Assessing the levels of financial literacy in the population is a key component of a successful national strategy for financial education, enabling policy makers to identify gaps and design appropriate responses.
OECD-GVH Regional Centre for Competition in Budapest website
Competition law enforcement depends on an effective system of human rights, most obviously the right to property, the right to contract and rights to due legal process. Delegates and experts from the competition and human rights fields exchanged on each other's one perspectives during this session.
Responsible business conduct (RBC) is recognised as an important part of the investment climate and is increasingly integrated within public policies aimed at attracting better investment and enhancing sustainable development.
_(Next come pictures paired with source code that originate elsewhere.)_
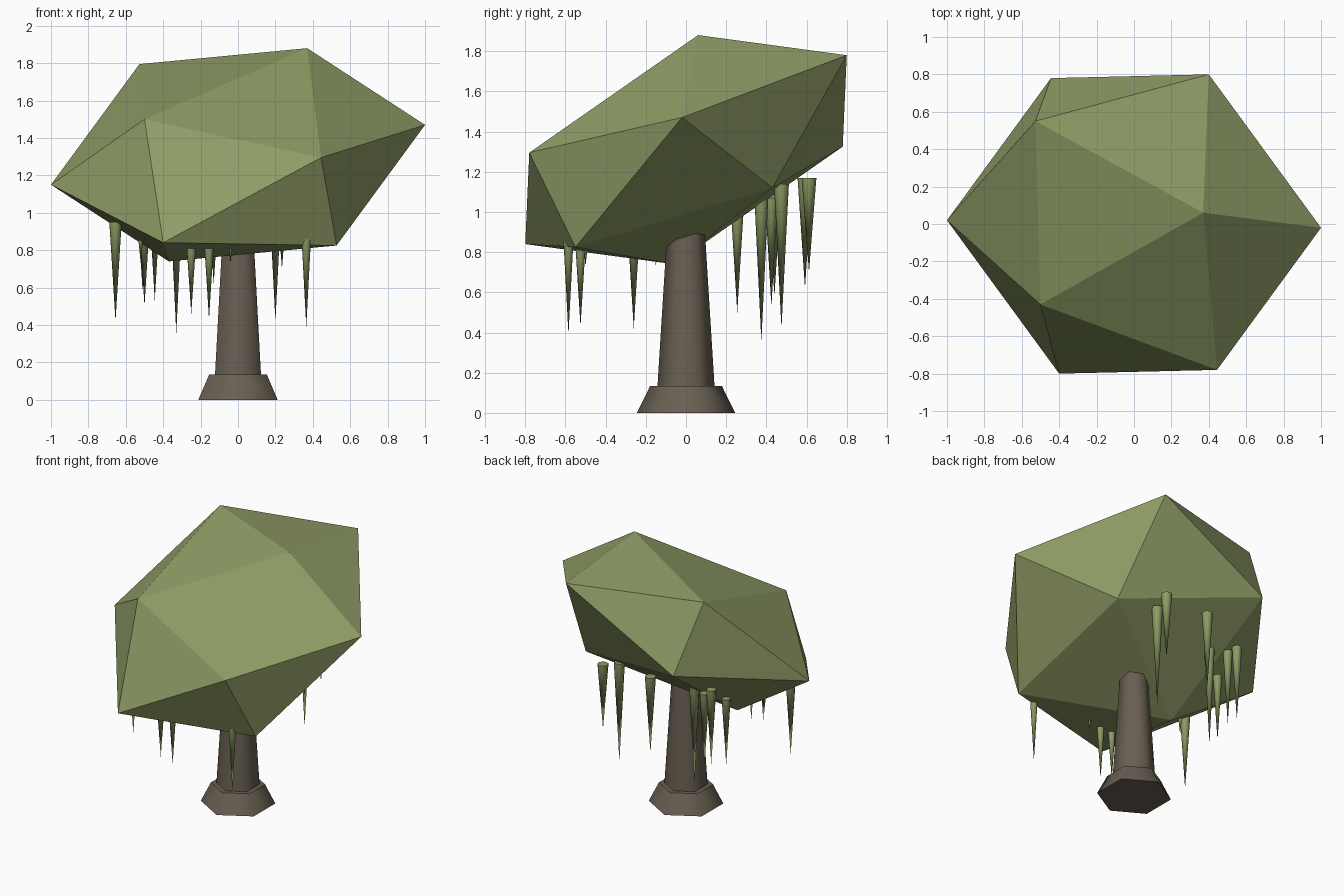
import bpy, bmesh, math
from mathutils import Vector

if "Cube" in bpy.data.objects:
    bpy.data.objects.remove(bpy.data.objects["Cube"])


def material(name, rgb):
    m = bpy.data.materials.new(name)
    m.diffuse_color = (*rgb, 1)
    m.use_nodes = True
    m.node_tree.nodes["Principled BSDF"].inputs["Base Color"].default_value = m.diffuse_color
    return m


green = material("leaf_green", (0.27, 0.33, 0.13))
brown = material("bark_brown", (0.14, 0.115, 0.085))


def cone(name, x, y, z0, z1, r0, r1, sides, mat):
    bpy.ops.mesh.primitive_cone_add(vertices=sides, radius1=r0, radius2=r1,
                                    depth=z1 - z0, location=(x, y, (z0 + z1) / 2))
    ob = bpy.context.object
    ob.name = name
    ob.data.materials.append(mat)
    bpy.ops.object.shade_smooth_by_angle(angle=math.radians(61))
    return ob


# Hexagonal flared foot and tapering trunk
cone("trunk_foot", 0, 0, 0, 0.135, 0.245, 0.178, 6, brown)
cone("trunk", 0, 0, 0.1, 1.0, 0.144, 0.088, 6, brown)

# Crown: squashed, tilted icosahedron, six corners mirrored through its centre
centre = Vector((0, 0, 1.31))
corners = [(0.37, 0.06, 0.57), (1, -0.02, 0.16), (-0.5, -0.43, 0.19),
           (0.444, -0.78, -0.015), (-0.4, -0.8, -0.47), (-0.527, 0.55, 0.485)]
bm = bmesh.new()
for c in corners:
    for s in (1, -1):
        bm.verts.new(centre + s * Vector(c))
bmesh.ops.convex_hull(bm, input=bm.verts[:])
bmesh.ops.recalc_face_normals(bm, faces=bm.faces[:])
mesh = bpy.data.meshes.new("crown")
bm.to_mesh(mesh)
bm.free()
mesh.materials.append(green)
bpy.context.collection.objects.link(bpy.data.objects.new("crown", mesh))

# Hanging moss spikes: x, y, tip height, top height, radius
spikes = [(0.365, -0.585, 0.39, 0.86, 0.025), (-0.155, -0.525, 0.43, 0.81, 0.024),
          (-0.25, -0.525, 0.46, 0.81, 0.024), (0.2, 0.475, 0.42, 1.14, 0.037),
          (0.235, 0.612, 0.70, 1.17, 0.037), (-0.13, 0.592, 0.62, 1.17, 0.037),
          (-0.655, -0.26, 0.42, 0.95, 0.033), (-0.33, 0.375, 0.355, 1.1, 0.036),
          (-0.5, 0.255, 0.5, 0.98, 0.03), (-0.445, 0.425, 0.53, 1.07, 0.032),
          (-0.51, 0.44, 0.58, 1.12, 0.034), (-0.04, -0.5, 0.73, 0.82, 0.01),
          (-0.52, -0.15, 0.73, 0.87, 0.014)]
for i, (x, y, tip, top, r) in enumerate(spikes, 1):
    cone(f"moss_spike_{i}", x, y, tip, top, 0, r, 8, green)
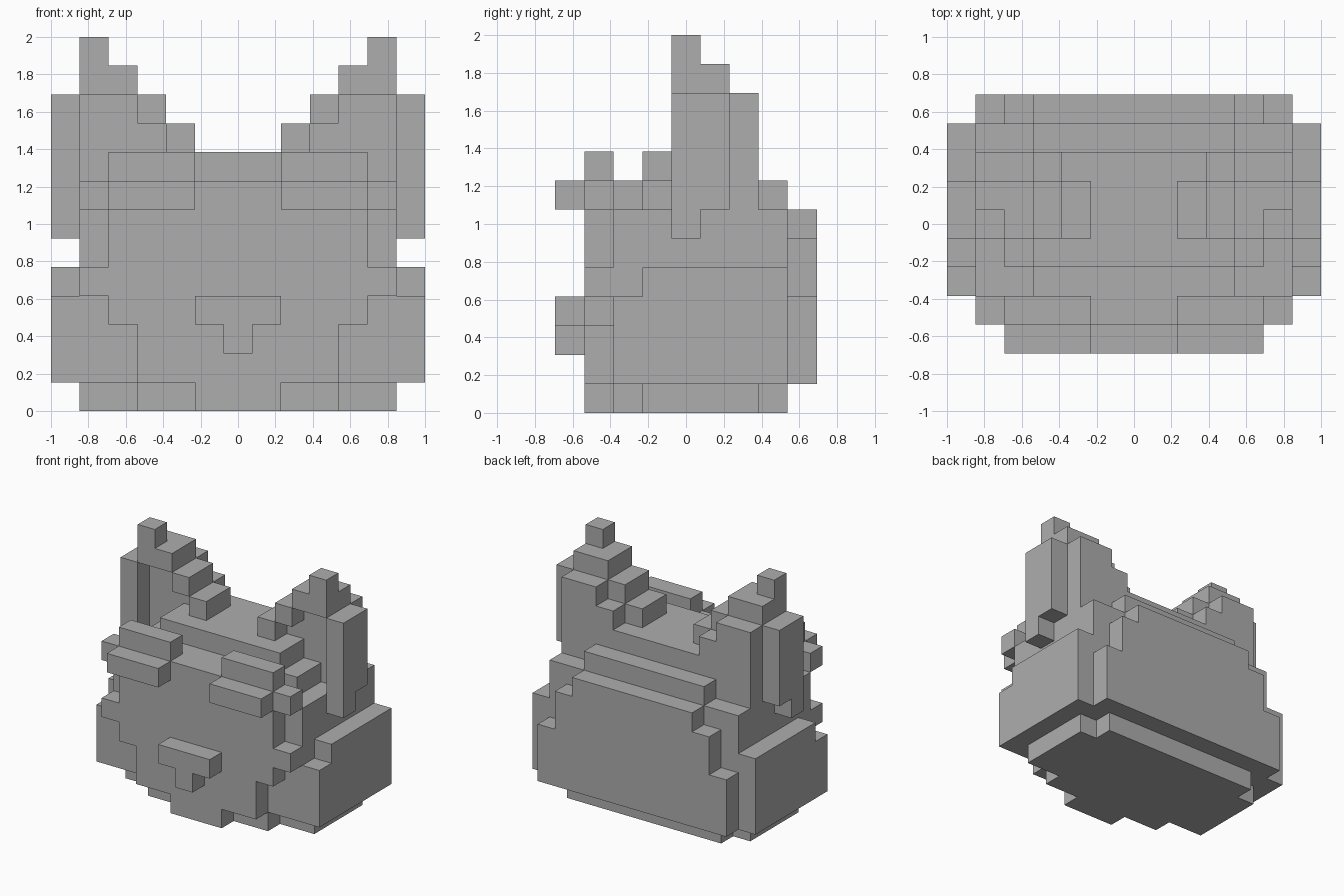
import bpy
import bmesh
from mathutils import Vector

cube = bpy.data.objects.get("Cube")
if cube:
    bpy.data.objects.remove(cube, do_unlink=True)

UNIT = 2 / 13   # edge length of one block

grey = bpy.data.materials.new("stone_grey")
grey.use_nodes = True
grey.diffuse_color = (0.42, 0.42, 0.42, 1)
grey.node_tree.nodes["Principled BSDF"].inputs["Base Color"].default_value = grey.diffuse_color

owner = {}   # block position -> name of the part it belongs to


def fill(part, columns, rows, levels):
    """Claim blocks for a part on both sides of the middle plane."""
    for x in columns:
        for y in rows:
            for z in levels:
                owner[(x, y, z)] = part
                owner[(-x, y, z)] = part


def centred(half_width):
    return range(half_width + 1)


# Levels and rows shared by several parts
ground = 0
brow_level = 7
crown_level = brow_level + 1
rim_level = crown_level + 1
tip_level = rim_level + 3
snout_row = -4
face_row = snout_row + 1
back_row = -snout_row
cheek = 6
temple = cheek - 1
ear_rows = range(2)
body_levels = range(1, brow_level)

# Main head block
fill("head", centred(temple), range(face_row + 1, back_row), body_levels)

# Foot plate, tapering to the front
for row, half_width in enumerate((1, 3, 5, 5, 5, 5, 4), face_row):
    fill("base", centred(half_width), [row], [ground])

# Face plate, widest at the whiskers
for level, half_width in enumerate((3, 3, 4, 5, 4, 4, 4), 1):
    fill("face", centred(half_width), [face_row], [level])

# Back plate, narrowing upward
for level, half_width in enumerate((5, 5, 5, 4, 4, 3), 1):
    fill("back", centred(half_width), [back_row], [level])

# Cheeks, with the top level set back by one block
for level in range(1, 5):
    front = face_row + 1 + level // 4
    fill("cheeks", [cheek], range(front, back_row), [level])

# Stepped crown of the head
for row, half_width in enumerate((3, 4, 4, 5, 5, 3), face_row + 1):
    fill("crown", centred(half_width), [row], [brow_level])
fill("crown", centred(3), range(-1, 3), [crown_level])

# Nose: wide bridge above a narrow tip
fill("nose", centred(1), [snout_row], [3])
fill("nose", [0], [snout_row], [2])

# Brows: two stepped bars and an outer tip
brow = range(2, temple)
fill("brows", brow, [snout_row], [brow_level])
fill("brows", brow, [face_row], [crown_level])
fill("brows", [temple], [face_row], [brow_level])

# Backs of the ears, hollow in front
for column in range(3, cheek):
    top = min(column + brow_level, rim_level + 2)
    fill("ear_shells", [column], range(1, 3), range(crown_level, top))
fill("ear_shells", [3], range(1, 3), [rim_level])

# Ear rims: inner stairs, pointed tip and outer wall
for step in range(3):
    fill("ear_rims", [2 + step], ear_rows, [rim_level + step])
fill("ear_rims", [temple], ear_rows, [tip_level - 1])
fill("ear_rims", [temple], [0], [tip_level])
fill("ear_rims", [cheek], ear_rows, range(brow_level, tip_level - 1))
fill("ear_rims", [cheek], [0], [brow_level - 1])


def build_part(name):
    """Skin the exposed sides of one part's blocks."""
    bm = bmesh.new()
    for cell, part in owner.items():
        if part != name:
            continue
        centre = Vector(cell) + Vector((0, 0, 0.5))
        for axis in range(3):
            for sign in (-1, 1):
                normal = Vector((0, 0, 0))
                normal[axis] = sign
                neighbour = tuple(int(c + n) for c, n in zip(cell, normal))
                if neighbour in owner:
                    continue
                u = Vector((0, 0, 0))
                u[(axis + 1) % 3] = 0.5
                v = normal.cross(u)
                middle = centre + normal / 2
                corners = (-u - v, u - v, u + v, v - u)
                bm.faces.new([bm.verts.new((middle + c) * UNIT) for c in corners])
    bmesh.ops.remove_doubles(bm, verts=bm.verts, dist=0.001)
    bmesh.ops.dissolve_limit(bm, angle_limit=0.01, verts=bm.verts, edges=bm.edges)
    mesh = bpy.data.meshes.new(name)
    bm.to_mesh(mesh)
    bm.free()
    mesh.materials.append(grey)
    bpy.context.collection.objects.link(bpy.data.objects.new(name, mesh))


for part_name in sorted(set(owner.values())):
    build_part(part_name)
Ukraine’s post-Maidan authorities have embarked upon an ambitious reform programme to improve the country’s framework for investment and strengthen the country as an attractive investment destination. This review, which was prepared in close cooperation with the Ukrainian authorities in response to their 2011 request to adhere to the Declaration on International Investment and Multinational Enterprises (OECD Declaration), analyses the general investment framework as well as recent reform, and shows where further efforts are necessary. It assesses Ukraine’s ability to comply with the principles of openness, transparency and non-discrimination and its policy convergence with international investment standards such as the OECD Declaration. In light of the recently updated OECD Policy Framework for Investment, it also studies other areas such as investment promotion and facilitation, infrastructure development; financial sector development and responsible business conduct practices. In the scarcely two years since a new attempt at economic reforms was launched in earnest, Ukraine has made quite important progress in introducing a modern legal framework for investment. But additional efforts are required in some policy areas to reaffirm Ukraine’s attractiveness for investors.
Investment in clean energy infrastructure needs to be scaled up to support the broader development, economic and climate agenda. This will require leveraging private investment, however investment in this area remains constrained by barriers, including market and government failures. This page describes what tools the OECD provides to governments to create an enabling environment for investment flows to clean energy infrastructure.